What you need to do: Restate the records below word for word, and omit the images they hold.

[Stored data]
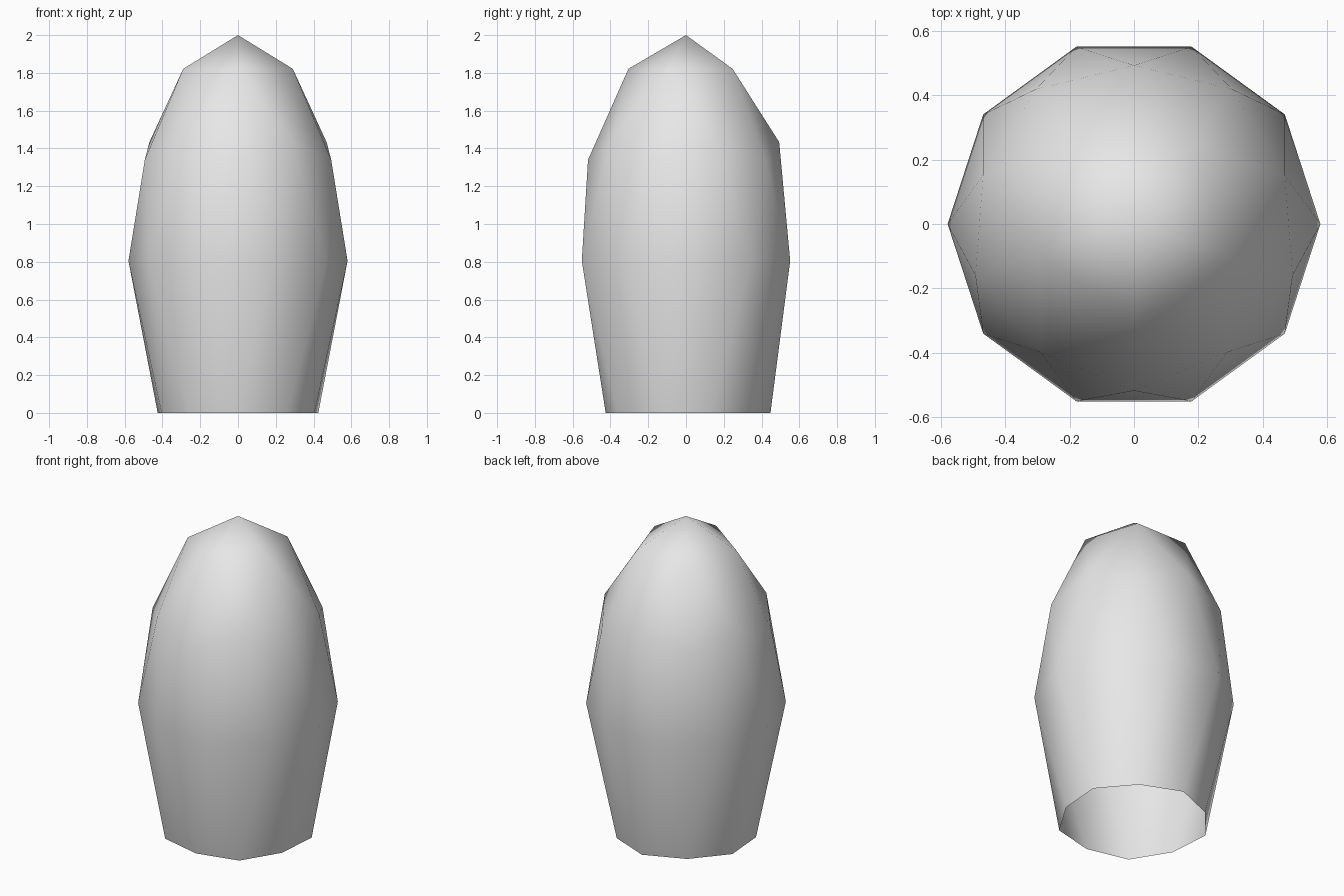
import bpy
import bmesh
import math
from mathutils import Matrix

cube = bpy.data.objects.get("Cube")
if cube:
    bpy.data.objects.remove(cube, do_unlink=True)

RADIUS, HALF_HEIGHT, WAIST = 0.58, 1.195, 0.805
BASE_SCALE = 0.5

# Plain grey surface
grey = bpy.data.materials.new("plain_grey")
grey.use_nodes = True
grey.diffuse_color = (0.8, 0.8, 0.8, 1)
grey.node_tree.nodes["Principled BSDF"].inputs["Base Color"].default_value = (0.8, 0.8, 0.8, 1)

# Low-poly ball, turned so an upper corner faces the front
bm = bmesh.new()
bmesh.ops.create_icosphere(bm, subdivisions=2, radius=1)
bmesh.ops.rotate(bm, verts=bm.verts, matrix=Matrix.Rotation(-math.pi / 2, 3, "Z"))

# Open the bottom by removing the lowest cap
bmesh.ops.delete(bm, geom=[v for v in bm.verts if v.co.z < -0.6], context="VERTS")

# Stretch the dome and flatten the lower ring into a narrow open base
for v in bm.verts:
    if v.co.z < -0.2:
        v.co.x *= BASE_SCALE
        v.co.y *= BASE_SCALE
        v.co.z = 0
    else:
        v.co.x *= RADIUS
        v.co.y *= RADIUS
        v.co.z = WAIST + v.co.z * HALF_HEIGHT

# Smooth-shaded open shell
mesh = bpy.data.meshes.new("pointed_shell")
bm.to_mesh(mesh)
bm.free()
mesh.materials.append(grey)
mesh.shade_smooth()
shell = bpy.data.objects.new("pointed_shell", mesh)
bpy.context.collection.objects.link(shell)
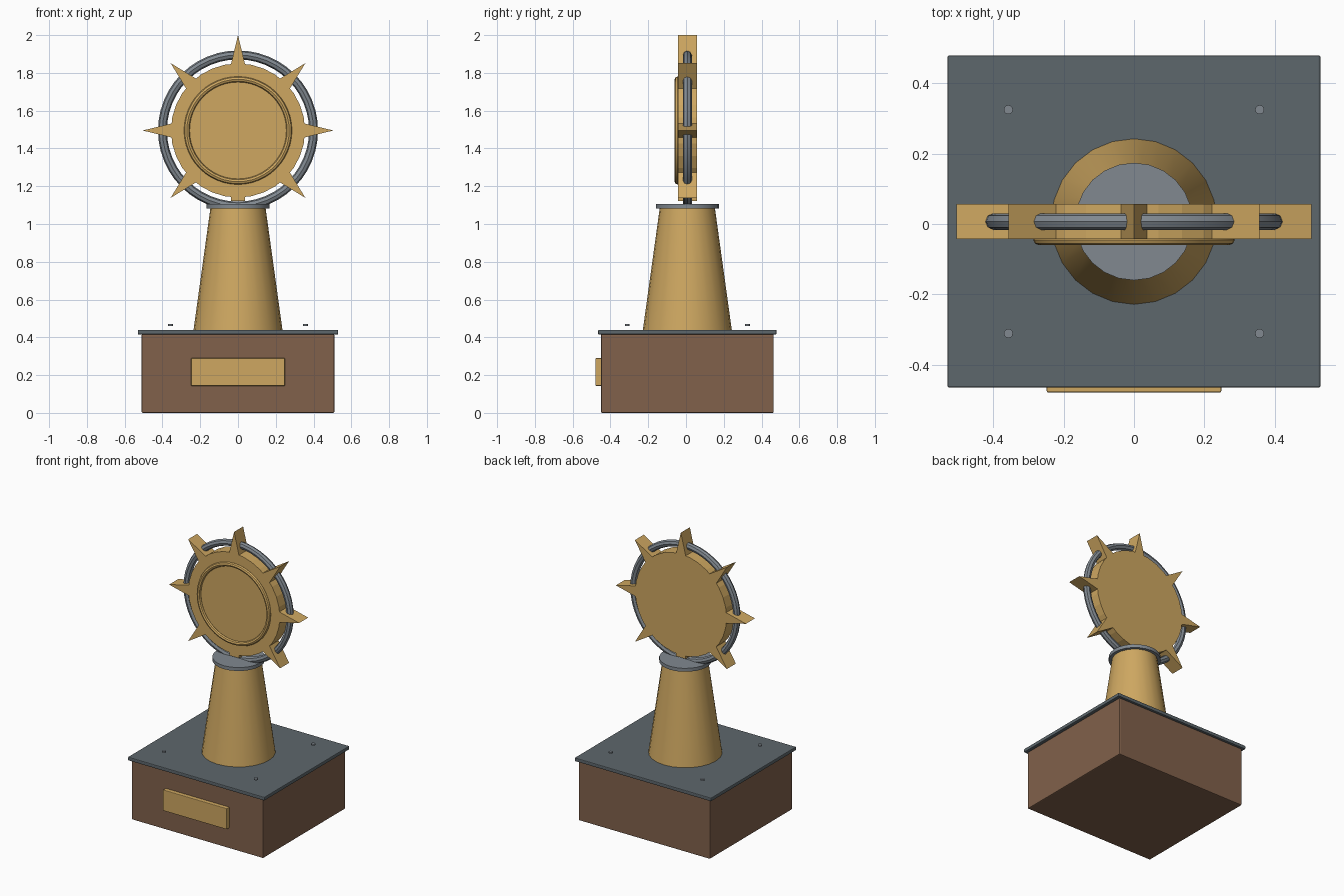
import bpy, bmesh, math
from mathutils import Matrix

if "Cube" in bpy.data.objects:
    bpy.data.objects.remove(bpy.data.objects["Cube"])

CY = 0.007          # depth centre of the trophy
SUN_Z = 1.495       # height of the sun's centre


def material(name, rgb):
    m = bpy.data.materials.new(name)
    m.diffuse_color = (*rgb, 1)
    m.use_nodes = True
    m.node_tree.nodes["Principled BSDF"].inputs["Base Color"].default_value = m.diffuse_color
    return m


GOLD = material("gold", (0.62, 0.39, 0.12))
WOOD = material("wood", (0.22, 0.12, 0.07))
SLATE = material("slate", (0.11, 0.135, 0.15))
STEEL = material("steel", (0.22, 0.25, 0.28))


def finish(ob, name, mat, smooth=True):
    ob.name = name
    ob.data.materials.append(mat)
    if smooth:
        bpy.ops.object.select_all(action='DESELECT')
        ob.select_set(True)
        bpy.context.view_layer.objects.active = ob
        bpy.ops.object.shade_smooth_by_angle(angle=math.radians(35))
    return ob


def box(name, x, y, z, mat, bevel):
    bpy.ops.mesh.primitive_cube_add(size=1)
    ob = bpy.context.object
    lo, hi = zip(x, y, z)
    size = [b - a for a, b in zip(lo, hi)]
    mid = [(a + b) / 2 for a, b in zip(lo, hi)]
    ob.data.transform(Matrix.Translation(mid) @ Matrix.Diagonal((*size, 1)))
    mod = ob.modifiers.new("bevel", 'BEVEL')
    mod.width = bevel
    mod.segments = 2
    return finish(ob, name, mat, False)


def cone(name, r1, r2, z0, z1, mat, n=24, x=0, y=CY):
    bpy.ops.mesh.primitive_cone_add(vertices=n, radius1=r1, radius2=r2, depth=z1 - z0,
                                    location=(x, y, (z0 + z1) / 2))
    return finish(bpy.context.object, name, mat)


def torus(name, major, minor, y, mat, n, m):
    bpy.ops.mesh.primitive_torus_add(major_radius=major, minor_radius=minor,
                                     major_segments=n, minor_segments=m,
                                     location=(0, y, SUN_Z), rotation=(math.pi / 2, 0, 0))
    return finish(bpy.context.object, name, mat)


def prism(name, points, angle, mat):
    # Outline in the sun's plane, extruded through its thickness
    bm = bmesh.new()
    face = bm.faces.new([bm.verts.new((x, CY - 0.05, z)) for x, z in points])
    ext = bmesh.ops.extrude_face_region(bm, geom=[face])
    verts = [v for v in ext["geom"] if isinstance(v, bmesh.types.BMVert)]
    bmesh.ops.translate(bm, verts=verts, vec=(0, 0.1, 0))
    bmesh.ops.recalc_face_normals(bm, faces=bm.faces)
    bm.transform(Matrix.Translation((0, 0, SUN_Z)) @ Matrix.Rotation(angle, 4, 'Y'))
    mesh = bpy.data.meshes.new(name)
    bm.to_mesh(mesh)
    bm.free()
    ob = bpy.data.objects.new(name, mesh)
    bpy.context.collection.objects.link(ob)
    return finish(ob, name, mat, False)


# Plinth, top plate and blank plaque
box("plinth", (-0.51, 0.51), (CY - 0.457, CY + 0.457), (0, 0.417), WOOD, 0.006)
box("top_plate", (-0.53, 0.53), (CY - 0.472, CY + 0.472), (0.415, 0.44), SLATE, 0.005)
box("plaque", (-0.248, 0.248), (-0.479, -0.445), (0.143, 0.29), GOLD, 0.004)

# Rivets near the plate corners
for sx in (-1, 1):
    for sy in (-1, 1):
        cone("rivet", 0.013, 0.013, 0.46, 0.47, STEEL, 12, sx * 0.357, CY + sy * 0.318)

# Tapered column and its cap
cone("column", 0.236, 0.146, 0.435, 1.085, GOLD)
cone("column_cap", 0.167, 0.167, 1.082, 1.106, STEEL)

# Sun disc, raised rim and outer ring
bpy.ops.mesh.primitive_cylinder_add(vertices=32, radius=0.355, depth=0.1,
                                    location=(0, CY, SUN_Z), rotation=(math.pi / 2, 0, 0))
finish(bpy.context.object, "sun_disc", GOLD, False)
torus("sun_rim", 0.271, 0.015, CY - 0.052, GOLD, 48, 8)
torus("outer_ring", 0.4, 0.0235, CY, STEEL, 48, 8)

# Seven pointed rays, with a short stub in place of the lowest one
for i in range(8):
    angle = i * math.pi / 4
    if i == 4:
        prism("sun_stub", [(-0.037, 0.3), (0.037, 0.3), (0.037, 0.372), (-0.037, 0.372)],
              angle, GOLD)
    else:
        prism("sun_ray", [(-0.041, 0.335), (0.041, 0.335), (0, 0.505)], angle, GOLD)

Result of the task:
import bpy
import bmesh
import math
from mathutils import Matrix

cube = bpy.data.objects.get("Cube")
if cube:
    bpy.data.objects.remove(cube, do_unlink=True)

RADIUS, HALF_HEIGHT, WAIST = 0.58, 1.195, 0.805
BASE_SCALE = 0.5

# Plain grey surface
grey = bpy.data.materials.new("plain_grey")
grey.use_nodes = True
grey.diffuse_color = (0.8, 0.8, 0.8, 1)
grey.node_tree.nodes["Principled BSDF"].inputs["Base Color"].default_value = (0.8, 0.8, 0.8, 1)

# Low-poly ball, turned so an upper corner faces the front
bm = bmesh.new()
bmesh.ops.create_icosphere(bm, subdivisions=2, radius=1)
bmesh.ops.rotate(bm, verts=bm.verts, matrix=Matrix.Rotation(-math.pi / 2, 3, "Z"))

# Open the bottom by removing the lowest cap
bmesh.ops.delete(bm, geom=[v for v in bm.verts if v.co.z < -0.6], context="VERTS")

# Stretch the dome and flatten the lower ring into a narrow open base
for v in bm.verts:
    if v.co.z < -0.2:
        v.co.x *= BASE_SCALE
        v.co.y *= BASE_SCALE
        v.co.z = 0
    else:
        v.co.x *= RADIUS
        v.co.y *= RADIUS
        v.co.z = WAIST + v.co.z * HALF_HEIGHT

# Smooth-shaded open shell
mesh = bpy.data.meshes.new("pointed_shell")
bm.to_mesh(mesh)
bm.free()
mesh.materials.append(grey)
mesh.shade_smooth()
shell = bpy.data.objects.new("pointed_shell", mesh)
bpy.context.collection.objects.link(shell)
import bpy, bmesh, math
from mathutils import Matrix

if "Cube" in bpy.data.objects:
    bpy.data.objects.remove(bpy.data.objects["Cube"])

CY = 0.007          # depth centre of the trophy
SUN_Z = 1.495       # height of the sun's centre


def material(name, rgb):
    m = bpy.data.materials.new(name)
    m.diffuse_color = (*rgb, 1)
    m.use_nodes = True
    m.node_tree.nodes["Principled BSDF"].inputs["Base Color"].default_value = m.diffuse_color
    return m


GOLD = material("gold", (0.62, 0.39, 0.12))
WOOD = material("wood", (0.22, 0.12, 0.07))
SLATE = material("slate", (0.11, 0.135, 0.15))
STEEL = material("steel", (0.22, 0.25, 0.28))


def finish(ob, name, mat, smooth=True):
    ob.name = name
    ob.data.materials.append(mat)
    if smooth:
        bpy.ops.object.select_all(action='DESELECT')
        ob.select_set(True)
        bpy.context.view_layer.objects.active = ob
        bpy.ops.object.shade_smooth_by_angle(angle=math.radians(35))
    return ob


def box(name, x, y, z, mat, bevel):
    bpy.ops.mesh.primitive_cube_add(size=1)
    ob = bpy.context.object
    lo, hi = zip(x, y, z)
    size = [b - a for a, b in zip(lo, hi)]
    mid = [(a + b) / 2 for a, b in zip(lo, hi)]
    ob.data.transform(Matrix.Translation(mid) @ Matrix.Diagonal((*size, 1)))
    mod = ob.modifiers.new("bevel", 'BEVEL')
    mod.width = bevel
    mod.segments = 2
    return finish(ob, name, mat, False)


def cone(name, r1, r2, z0, z1, mat, n=24, x=0, y=CY):
    bpy.ops.mesh.primitive_cone_add(vertices=n, radius1=r1, radius2=r2, depth=z1 - z0,
                                    location=(x, y, (z0 + z1) / 2))
    return finish(bpy.context.object, name, mat)


def torus(name, major, minor, y, mat, n, m):
    bpy.ops.mesh.primitive_torus_add(major_radius=major, minor_radius=minor,
                                     major_segments=n, minor_segments=m,
                                     location=(0, y, SUN_Z), rotation=(math.pi / 2, 0, 0))
    return finish(bpy.context.object, name, mat)


def prism(name, points, angle, mat):
    # Outline in the sun's plane, extruded through its thickness
    bm = bmesh.new()
    face = bm.faces.new([bm.verts.new((x, CY - 0.05, z)) for x, z in points])
    ext = bmesh.ops.extrude_face_region(bm, geom=[face])
    verts = [v for v in ext["geom"] if isinstance(v, bmesh.types.BMVert)]
    bmesh.ops.translate(bm, verts=verts, vec=(0, 0.1, 0))
    bmesh.ops.recalc_face_normals(bm, faces=bm.faces)
    bm.transform(Matrix.Translation((0, 0, SUN_Z)) @ Matrix.Rotation(angle, 4, 'Y'))
    mesh = bpy.data.meshes.new(name)
    bm.to_mesh(mesh)
    bm.free()
    ob = bpy.data.objects.new(name, mesh)
    bpy.context.collection.objects.link(ob)
    return finish(ob, name, mat, False)


# Plinth, top plate and blank plaque
box("plinth", (-0.51, 0.51), (CY - 0.457, CY + 0.457), (0, 0.417), WOOD, 0.006)
box("top_plate", (-0.53, 0.53), (CY - 0.472, CY + 0.472), (0.415, 0.44), SLATE, 0.005)
box("plaque", (-0.248, 0.248), (-0.479, -0.445), (0.143, 0.29), GOLD, 0.004)

# Rivets near the plate corners
for sx in (-1, 1):
    for sy in (-1, 1):
        cone("rivet", 0.013, 0.013, 0.46, 0.47, STEEL, 12, sx * 0.357, CY + sy * 0.318)

# Tapered column and its cap
cone("column", 0.236, 0.146, 0.435, 1.085, GOLD)
cone("column_cap", 0.167, 0.167, 1.082, 1.106, STEEL)

# Sun disc, raised rim and outer ring
bpy.ops.mesh.primitive_cylinder_add(vertices=32, radius=0.355, depth=0.1,
                                    location=(0, CY, SUN_Z), rotation=(math.pi / 2, 0, 0))
finish(bpy.context.object, "sun_disc", GOLD, False)
torus("sun_rim", 0.271, 0.015, CY - 0.052, GOLD, 48, 8)
torus("outer_ring", 0.4, 0.0235, CY, STEEL, 48, 8)

# Seven pointed rays, with a short stub in place of the lowest one
for i in range(8):
    angle = i * math.pi / 4
    if i == 4:
        prism("sun_stub", [(-0.037, 0.3), (0.037, 0.3), (0.037, 0.372), (-0.037, 0.372)],
              angle, GOLD)
    else:
        prism("sun_ray", [(-0.041, 0.335), (0.041, 0.335), (0, 0.505)], angle, GOLD)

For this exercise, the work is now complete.